Law and CE News
Breaking : Stay of New Federal Wage Exemption Limits
Breaking: Stay of New Federal Wage Exemption Limits
On November 22, 2016, a federal judge in Texas stayed the impending United States Department of Labor standards for wage exemption requirements. Until this stay is lifted, employers may continue to follow the current overtime and exemption rules.
“Exempt” employees are professional, administrative, or managerial employees who are exempt from overtime rules, provided they meet certain job duty qualifications and receive a salary above a threshold limit. The federal exemption rule scheduled to take effect on December 1, 2016, would have raised the
threshold from $23,660 to $47,476. This stay prevents the new exemption limit from going into effect while the court further studies the authority of the Department of Labor and validity of the new rule.
Despite this delay in implementing the new federal rule, there is still a thicket of laws relating to exemptions under California law—most notably that to be exempt, an employee’s salary must be twice the minimum wage, which is currently $10 an hour in California. This makes the effective exemption threshold $41,600 ($800 a week). On January 1, 2017, the minimum wage in California increases to $10.50 an hour (for employers with 26 or more employees), which has an exemption limit of $43,680. The minimum wage will increase to $11 an hour in 2018, and then increase by one dollar each year until 2022, when it hits $15 an hour (an exemption limit of $62,400 a year). So, no matter what happens to the federal rule, the reprieve on the increase of the exemption limits is only temporary in California.
In addition to state law, many local jurisdictions in California have higher minimum wage requirements, which mean higher exemption limits. The City of Los Angeles, for example, has a two‐tiered system for minimum wage, with employers with 26 or more on their payroll required to pay $10.50 an hour (which

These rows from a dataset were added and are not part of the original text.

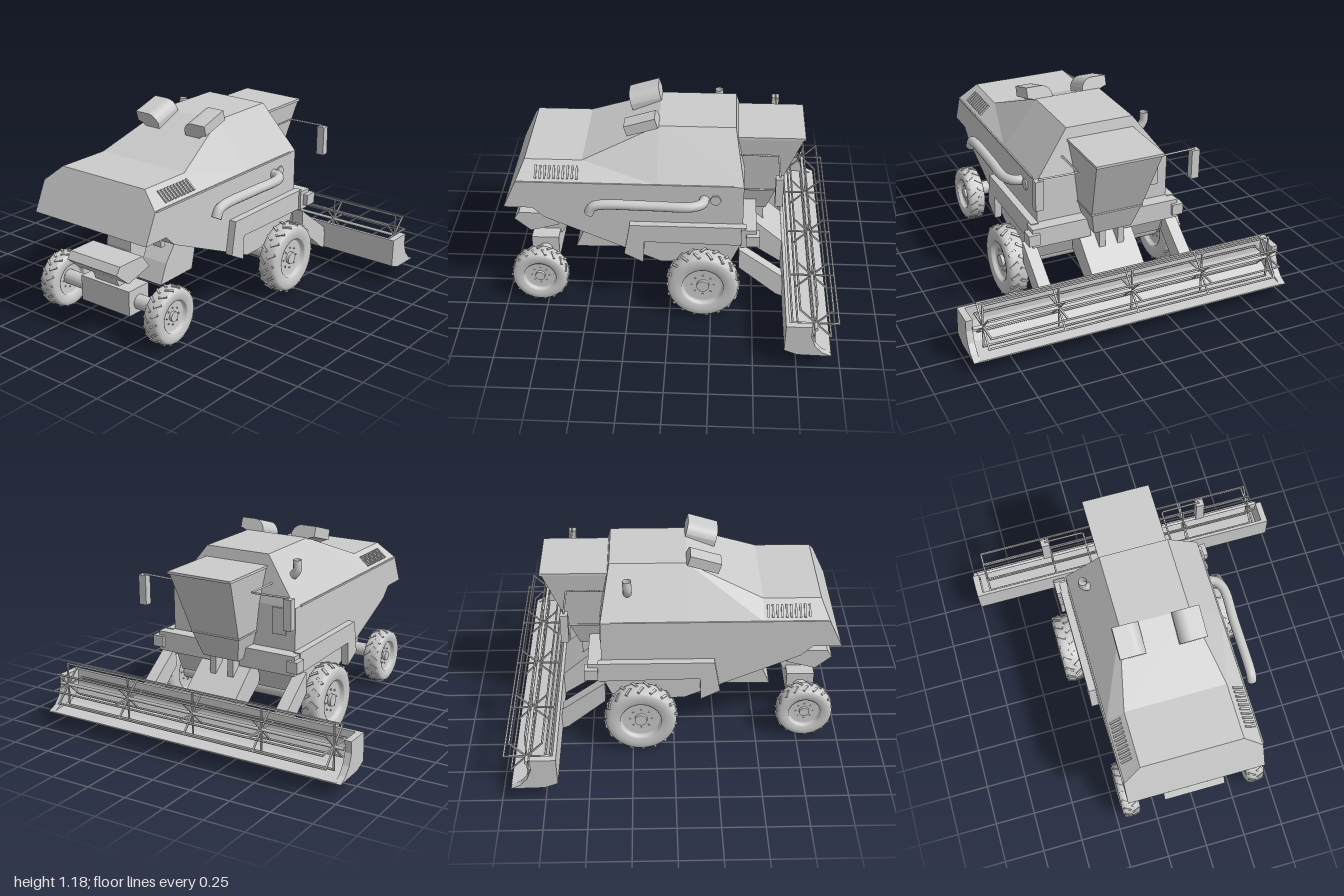
import * as THREE from 'three';
import { mergeGeometries } from 'three/addons/utils/BufferGeometryUtils.js';

const flat = new THREE.MeshStandardMaterial({ color: 0xcccccc, flatShading: true });
const smooth = new THREE.MeshStandardMaterial({ color: 0xcccccc });
const thin = new THREE.MeshStandardMaterial({ color: 0xcccccc, side: THREE.DoubleSide });

function add(parent, name, geo, mat = flat) {
  const m = new THREE.Mesh(geo, mat);
  m.name = name;
  parent.add(m);
  return m;
}
function box(parent, name, x0, x1, y0, y1, z0, z1) {
  const m = add(parent, name, new THREE.BoxGeometry(x1 - x0, y1 - y0, z1 - z0));
  m.position.set((x0 + x1) / 2, (y0 + y1) / 2, (z0 + z1) / 2);
  return m;
}
// side profile given as [z, y], extruded from x0 to x1
function prism(parent, name, pts, x0, x1) {
  const shape = new THREE.Shape(pts.map(([z, y]) => new THREE.Vector2(-z, y)));
  const geo = new THREE.ExtrudeGeometry(shape, { depth: x1 - x0, bevelEnabled: false });
  return add(parent, name, geo.rotateY(Math.PI / 2).translate(x0, 0, 0));
}
// skin over rings of equal point count, with both ends closed
function loft(parent, name, rings) {
  const n = rings[0].length, idx = [];
  for (let r = 0; r < rings.length - 1; r++)
    for (let i = 0; i < n; i++) {
      const a = r * n + i, b = r * n + (i + 1) % n;
      idx.push(a, b, b + n, a, b + n, a + n);
    }
  const e = (rings.length - 1) * n;
  for (let i = 1; i < n - 1; i++) idx.push(0, i + 1, i, e, e + i, e + i + 1);
  let geo = new THREE.BufferGeometry();
  geo.setAttribute('position', new THREE.Float32BufferAttribute(rings.flat(2), 3));
  geo.setIndex(idx);
  geo = geo.toNonIndexed();
  geo.computeVertexNormals();
  return add(parent, name, geo);
}
function tube(parent, name, pts, r, round = false, sides = 6) {
  const v = pts.map(p => new THREE.Vector3(...p));
  let curve;
  if (round) curve = new THREE.CatmullRomCurve3(v, false, 'centripetal');
  else {
    curve = new THREE.CurvePath();
    for (let i = 0; i < v.length - 1; i++) curve.add(new THREE.LineCurve3(v[i], v[i + 1]));
  }
  return add(parent, name, new THREE.TubeGeometry(curve, 40, r, sides), thin);
}
function rod(parent, name, x0, x1, y, z, r, sides = 16) {
  const m = add(parent, name, new THREE.CylinderGeometry(r, r, x1 - x0, sides).rotateZ(Math.PI / 2), smooth);
  m.position.set((x0 + x1) / 2, y, z);
  return m;
}

// tyre with chevron lugs, dished rim, hub and bolts
function wheel(parent, name, x, R, w, z) {
  const g = new THREE.Group();
  g.name = name;
  const half = [[0.5, 0.45], [0.55, 0.55], [0.56, 0.85], [0.6, 0.9], [0.72, 1], [0.85, 0.98], [0.93, 0.85], [0.965, 0.6], [0.975, 0.3]];
  const pts = [[0, 0.45], ...half].map(([r, h]) => new THREE.Vector2(r * R, -h * w));
  const mirrored = pts.map(p => new THREE.Vector2(p.x, -p.y)).reverse();
  add(g, 'tyreAndRim', new THREE.LatheGeometry([...pts, ...mirrored], 40).rotateZ(-Math.PI / 2), smooth);
  const lugs = [], bolts = [];
  for (let i = 0; i < 36; i++) {
    const s = i % 2 ? 1 : -1;
    lugs.push(new THREE.BoxGeometry(w * 0.85, R * 0.06, R * 0.07).rotateZ(-s * 0.12).rotateY(s * 0.6)
      .translate(s * w * 0.45, R * 0.965, 0).rotateX(i * Math.PI / 18));
  }
  for (let i = 0; i < 8; i++)
    bolts.push(new THREE.CylinderGeometry(R * 0.025, R * 0.025, w * 1.1, 6).rotateZ(Math.PI / 2)
      .translate(0, R * 0.3, 0).rotateX(i * Math.PI / 4));
  add(g, 'treadLugs', mergeGeometries(lugs));
  add(g, 'wheelBolts', mergeGeometries(bolts));
  rod(g, 'hub', -w * 0.75, w * 0.75, 0, 0, R * 0.17);
  g.position.set(x, R, z);
  parent.add(g);
}

export function createModel() {
  const root = new THREE.Group();
  root.name = 'combineHarvester';
  const body = new THREE.Group();
  body.name = 'body';
  body.position.x = -0.01;
  root.add(body);

  // lower hull, sloped belly and upper hood
  prism(body, 'hull', [[0.99, 0.655], [0.91, 0.83], [-0.43, 0.83], [-0.43, 0.45], [-0.36, 0.29], [0.06, 0.29], [0.75, 0.59], [0.82, 0.655]], -0.42, 0.42);
  const hood = [[-0.43, -0.375, 1.11, 0.21], [0.08, 0.08, 1.11, 0.21], [0.525, 0.525, 0.925, 0.31], [0.91, 0.865, 0.925, 0.31]];
  loft(body, 'hood', hood.map(([zs, zt, y, h]) => [[0.42, 0.83, zs], [h, y, zt], [-h, y, zt], [-0.42, 0.83, zs]]));

  // cab tapering downward, with overhanging roof
  const cab = [[0.5, 0.12, -0.45, -0.57], [0.655, 0.16, -0.41, -0.625], [1.035, 0.205, -0.38, -0.775]];
  loft(body, 'cab', cab.map(([y, h, b, f]) => [[h, y, b], [h, y, f], [-h, y, f], [-h, y, b]]));
  box(body, 'cabRoof', -0.21, 0.21, 1.03, 1.045, -0.785, -0.37);
  box(body, 'cabSill', -0.165, 0.165, 0.65, 0.66, -0.63, -0.41);
  box(body, 'frontWindow', -0.36, -0.27, 0.66, 0.82, -0.437, -0.42);

  for (const s of [-1, 1]) {
    const X = (a, b) => s > 0 ? [a, b] : [-b, -a];
    box(body, 'sideTrim', ...X(0.418, 0.426), 0.826, 0.836, -0.37, 0.9);
    prism(body, 'fender', [[0.24, 0.575], [-0.45, 0.575], [-0.45, 0.45], [0.155, 0.46], [0.16, 0.31], [0.275, 0.37]], ...X(0.42, 0.465));
    box(body, 'tailLamp', ...X(0.285, 0.345), 0.56, 0.595, 0.74, 0.775);
    // vent louvres on the hood shoulder
    for (let i = 0; i < 10; i++) {
      const m = box(body, 'ventSlat', -0.04, 0.04, -0.006, 0.006, -0.006, 0.006);
      m.position.set(s * 0.372, 0.876, 0.55 + i * 0.027);
      m.rotation.z = -s * 0.71;
    }
    // curved air scoop on the roof
    const scoop = new THREE.Shape();
    scoop.moveTo(0.26, 1.155);
    scoop.lineTo(0.26, 1.09);
    scoop.quadraticCurveTo(0.18, 1.08, 0.18, 0.98);
    scoop.lineTo(0.1, 0.98);
    scoop.lineTo(0.1, 1.1);
    scoop.quadraticCurveTo(0.12, 1.155, 0.17, 1.155);
    const geo = new THREE.ExtrudeGeometry(scoop, { depth: 0.19, bevelEnabled: false, curveSegments: 8 });
    geo.translate(0, -1.12, -0.095).rotateX(0.3);
    const m = add(body, 'airScoop', s > 0 ? geo : geo.rotateY(Math.PI), flat);
    if (s < 0) m.rotation.x = 0.6;
    m.position.set(0, 1.12, 0.18);
    // mirror on its bent arm
    tube(body, 'mirrorArm', [[s * 0.25, 0.95, -0.4], [s * 0.25, 0.95, -0.63], [s * 0.49, 0.955, -0.63], [s * 0.49, 0.86, -0.63]], 0.006);
    box(body, 'mirror', ...X(0.465, 0.515), 0.77, 0.95, -0.65, -0.605);
    // platform and front lift arms
    box(root, 'platform', ...X(0.1, 0.47), 0.45, 0.57, -0.51, -0.42);
    box(root, 'workLamp', ...X(0.43, 0.5), 0.475, 0.545, -0.53, -0.45);
    prism(root, 'liftArm', [[-0.41, 0.45], [-0.67, 0.26], [-0.69, 0.11], [-0.64, 0.13], [-0.41, 0.32]], ...X(0.42, 0.495));
    box(body, 'cabLeg', ...X(0.04, 0.08), 0.34, 0.52, -0.56, -0.49);
    wheel(root, 'frontWheel', s * 0.515, 0.22, 0.064, -0.2);
    wheel(root, 'rearWheel', s * 0.403, 0.175, 0.058, 0.795);
  }

  // exhaust on one side, intake stack on the other
  tube(body, 'exhaust', [[0.38, 0.74, -0.2], [0.46, 0.74, -0.19], [0.5, 0.74, -0.13], [0.5, 0.74, 0.1], [0.5, 0.74, 0.4], [0.5, 0.725, 0.45], [0.5, 0.68, 0.475]], 0.03, true, 14);
  rod(body, 'sidePort', 0.41, 0.43, 0.74, -0.265, 0.034, 6);
  tube(body, 'intakeStack', [[-0.25, 0.95, -0.27], [-0.31, 0.97, -0.27], [-0.34, 1.01, -0.27], [-0.34, 1.07, -0.27]], 0.026, true, 10);

  // axles, rear discharge and straw chopper
  rod(root, 'frontAxle', -0.48, 0.48, 0.22, -0.2, 0.05);
  rod(root, 'rearAxle', -0.38, 0.38, 0.19, 0.795, 0.045);
  box(root, 'rearAxleBeam', -0.19, 0.18, 0.125, 0.28, 0.71, 0.88);
  prism(body, 'rearStrut', [[0.74, 0.58], [0.75, 0.46], [0.88, 0.34], [0.85, 0.27], [0.7, 0.25], [0.63, 0.39], [0.57, 0.52]], -0.09, 0.09);
  prism(body, 'spreader', [[0.98, 0.415], [0.95, 0.46], [0.76, 0.46], [0.7, 0.38], [0.88, 0.33]], -0.19, 0.19);
  prism(body, 'strawChopper', [[0.6, 0.22], [0.31, 0.225], [0.27, 0.4], [0.43, 0.5], [0.55, 0.34]], -0.19, 0.19);

  // feeder house and header trough
  prism(root, 'feeder', [[-0.38, 0.5], [-0.48, 0.46], [-0.7, 0.27], [-0.7, 0.12], [-0.4, 0.32]], -0.17, 0.17);
  const trough = [[-0.68, 0.29], [-0.7, 0.29], [-0.705, 0.2], [-0.73, 0.14], [-0.78, 0.11], [-0.945, 0.09], [-0.945, 0.082], [-0.75, 0.09], [-0.675, 0.12]];
  prism(root, 'headerTrough', trough, -0.97, 0.97);
  const endPlate = [[-0.68, 0.29], [-0.83, 0.29], [-0.825, 0.22], [-0.85, 0.155], [-0.89, 0.11], [-0.945, 0.085], [-0.75, 0.09], [-0.675, 0.12]];
  for (const x of [-1, 0.96]) prism(root, 'headerEnd', endPlate, x, x + 0.04);

  // reel with spoked spiders and tine bars
  const reel = new THREE.Group();
  reel.name = 'reel';
  reel.position.set(0, 0.25, -0.853);
  root.add(reel);
  rod(reel, 'reelShaft', -0.97, 0.97, 0, 0, 0.01, 10);
  for (let i = 0; i < 8; i++) {
    const a = i * Math.PI / 4;
    rod(reel, 'reelBar', -0.915, 0.915, 0.133 * Math.cos(a), 0.133 * Math.sin(a), 0.006, 6);
    for (const x of [-0.91, -0.457, 0, 0.457, 0.91])
      add(reel, 'reelSpoke', new THREE.BoxGeometry(0.01, 0.135, 0.008).translate(x, 0.0675, 0).rotateX(a));
  }
  return root;
}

will rise eventually to $15 an hour by mid‐2020), and employers with 25 or less on payroll following these increases by one year (so will rise to $15 an hour by mid‐2021). Therefore, employers with 26 or more employees on payroll have a current exemption limit of $43,680 in Los Angles, and on July 1, 2017, the wage jumps to $12 an hour and the exemption limit to $49,920.
This federal stay poses a conundrum for employers who have already provided salary increases to employees to maintain their exemption status. Employers should keep in mind the approaching California exemption limit increases, as well as the likely appeal of the stay by the Department of Labor.

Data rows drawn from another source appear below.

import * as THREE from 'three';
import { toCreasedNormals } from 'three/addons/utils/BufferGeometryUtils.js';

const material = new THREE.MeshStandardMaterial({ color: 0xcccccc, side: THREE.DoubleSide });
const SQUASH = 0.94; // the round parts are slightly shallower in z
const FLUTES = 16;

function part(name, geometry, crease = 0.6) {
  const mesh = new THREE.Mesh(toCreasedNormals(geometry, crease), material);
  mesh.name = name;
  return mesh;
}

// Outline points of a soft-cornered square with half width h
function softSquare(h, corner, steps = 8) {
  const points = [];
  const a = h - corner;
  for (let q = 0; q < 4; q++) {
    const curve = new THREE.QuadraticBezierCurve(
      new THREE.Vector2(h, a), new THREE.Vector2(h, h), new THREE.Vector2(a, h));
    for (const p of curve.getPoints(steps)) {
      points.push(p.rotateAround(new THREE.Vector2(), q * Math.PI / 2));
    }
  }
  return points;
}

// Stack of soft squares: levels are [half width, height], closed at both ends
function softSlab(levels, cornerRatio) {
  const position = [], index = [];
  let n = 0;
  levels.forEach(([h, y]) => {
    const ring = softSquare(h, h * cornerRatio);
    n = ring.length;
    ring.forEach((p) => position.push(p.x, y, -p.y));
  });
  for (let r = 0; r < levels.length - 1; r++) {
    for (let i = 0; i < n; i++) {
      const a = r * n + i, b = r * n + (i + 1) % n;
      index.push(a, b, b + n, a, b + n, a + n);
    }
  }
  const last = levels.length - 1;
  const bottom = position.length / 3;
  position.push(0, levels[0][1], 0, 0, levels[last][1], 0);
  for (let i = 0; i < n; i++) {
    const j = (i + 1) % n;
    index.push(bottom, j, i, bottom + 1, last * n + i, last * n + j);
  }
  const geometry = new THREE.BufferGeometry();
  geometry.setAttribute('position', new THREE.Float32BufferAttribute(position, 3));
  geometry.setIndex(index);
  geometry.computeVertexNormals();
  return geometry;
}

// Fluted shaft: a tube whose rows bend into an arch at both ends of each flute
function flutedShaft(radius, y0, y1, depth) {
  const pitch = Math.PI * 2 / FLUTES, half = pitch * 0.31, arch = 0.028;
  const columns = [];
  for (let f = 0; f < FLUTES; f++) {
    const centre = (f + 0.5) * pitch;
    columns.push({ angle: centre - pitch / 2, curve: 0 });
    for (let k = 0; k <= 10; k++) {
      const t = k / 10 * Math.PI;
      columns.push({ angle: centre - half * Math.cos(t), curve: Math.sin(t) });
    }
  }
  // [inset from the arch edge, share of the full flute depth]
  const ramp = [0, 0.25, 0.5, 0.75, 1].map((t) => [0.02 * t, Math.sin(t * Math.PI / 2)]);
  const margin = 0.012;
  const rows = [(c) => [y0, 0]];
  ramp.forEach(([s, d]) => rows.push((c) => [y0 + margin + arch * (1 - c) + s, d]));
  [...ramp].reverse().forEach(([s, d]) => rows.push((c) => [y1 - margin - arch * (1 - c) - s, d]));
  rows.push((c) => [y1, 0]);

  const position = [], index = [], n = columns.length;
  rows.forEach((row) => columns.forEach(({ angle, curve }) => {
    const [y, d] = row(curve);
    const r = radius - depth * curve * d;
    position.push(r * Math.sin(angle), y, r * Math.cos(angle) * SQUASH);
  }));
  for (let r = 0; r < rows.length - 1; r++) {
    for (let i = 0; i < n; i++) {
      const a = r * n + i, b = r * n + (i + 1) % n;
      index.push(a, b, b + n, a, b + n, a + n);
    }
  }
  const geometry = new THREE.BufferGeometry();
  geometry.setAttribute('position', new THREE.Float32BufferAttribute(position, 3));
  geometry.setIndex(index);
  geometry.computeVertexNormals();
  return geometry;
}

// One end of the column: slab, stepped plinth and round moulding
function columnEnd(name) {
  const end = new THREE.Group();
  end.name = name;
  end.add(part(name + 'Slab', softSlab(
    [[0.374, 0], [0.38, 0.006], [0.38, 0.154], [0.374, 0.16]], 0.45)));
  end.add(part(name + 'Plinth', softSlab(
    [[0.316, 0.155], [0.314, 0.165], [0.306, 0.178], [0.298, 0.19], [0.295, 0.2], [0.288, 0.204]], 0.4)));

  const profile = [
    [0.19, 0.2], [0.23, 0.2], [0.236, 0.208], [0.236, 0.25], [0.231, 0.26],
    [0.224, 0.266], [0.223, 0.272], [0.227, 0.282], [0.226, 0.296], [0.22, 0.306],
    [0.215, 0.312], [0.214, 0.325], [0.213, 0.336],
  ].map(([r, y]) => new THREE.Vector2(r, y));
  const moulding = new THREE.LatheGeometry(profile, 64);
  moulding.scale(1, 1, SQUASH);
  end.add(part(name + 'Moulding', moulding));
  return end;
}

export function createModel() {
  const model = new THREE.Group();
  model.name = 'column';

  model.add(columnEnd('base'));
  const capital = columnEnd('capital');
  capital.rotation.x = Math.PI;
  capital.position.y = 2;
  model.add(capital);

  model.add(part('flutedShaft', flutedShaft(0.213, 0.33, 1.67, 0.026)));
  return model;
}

Please contact us if you would like to discuss this or other employment matters further:
Robert Stellwagen, Esq. | [email protected]
Ryan Kohler, Esq. |[email protected]
Nothing contained in this article should be considered legal advice. Anyone who reads this article should consult with an attorney before acting on anything contained in this or any other article on legal matters, as facts and circumstances will vary from case to case.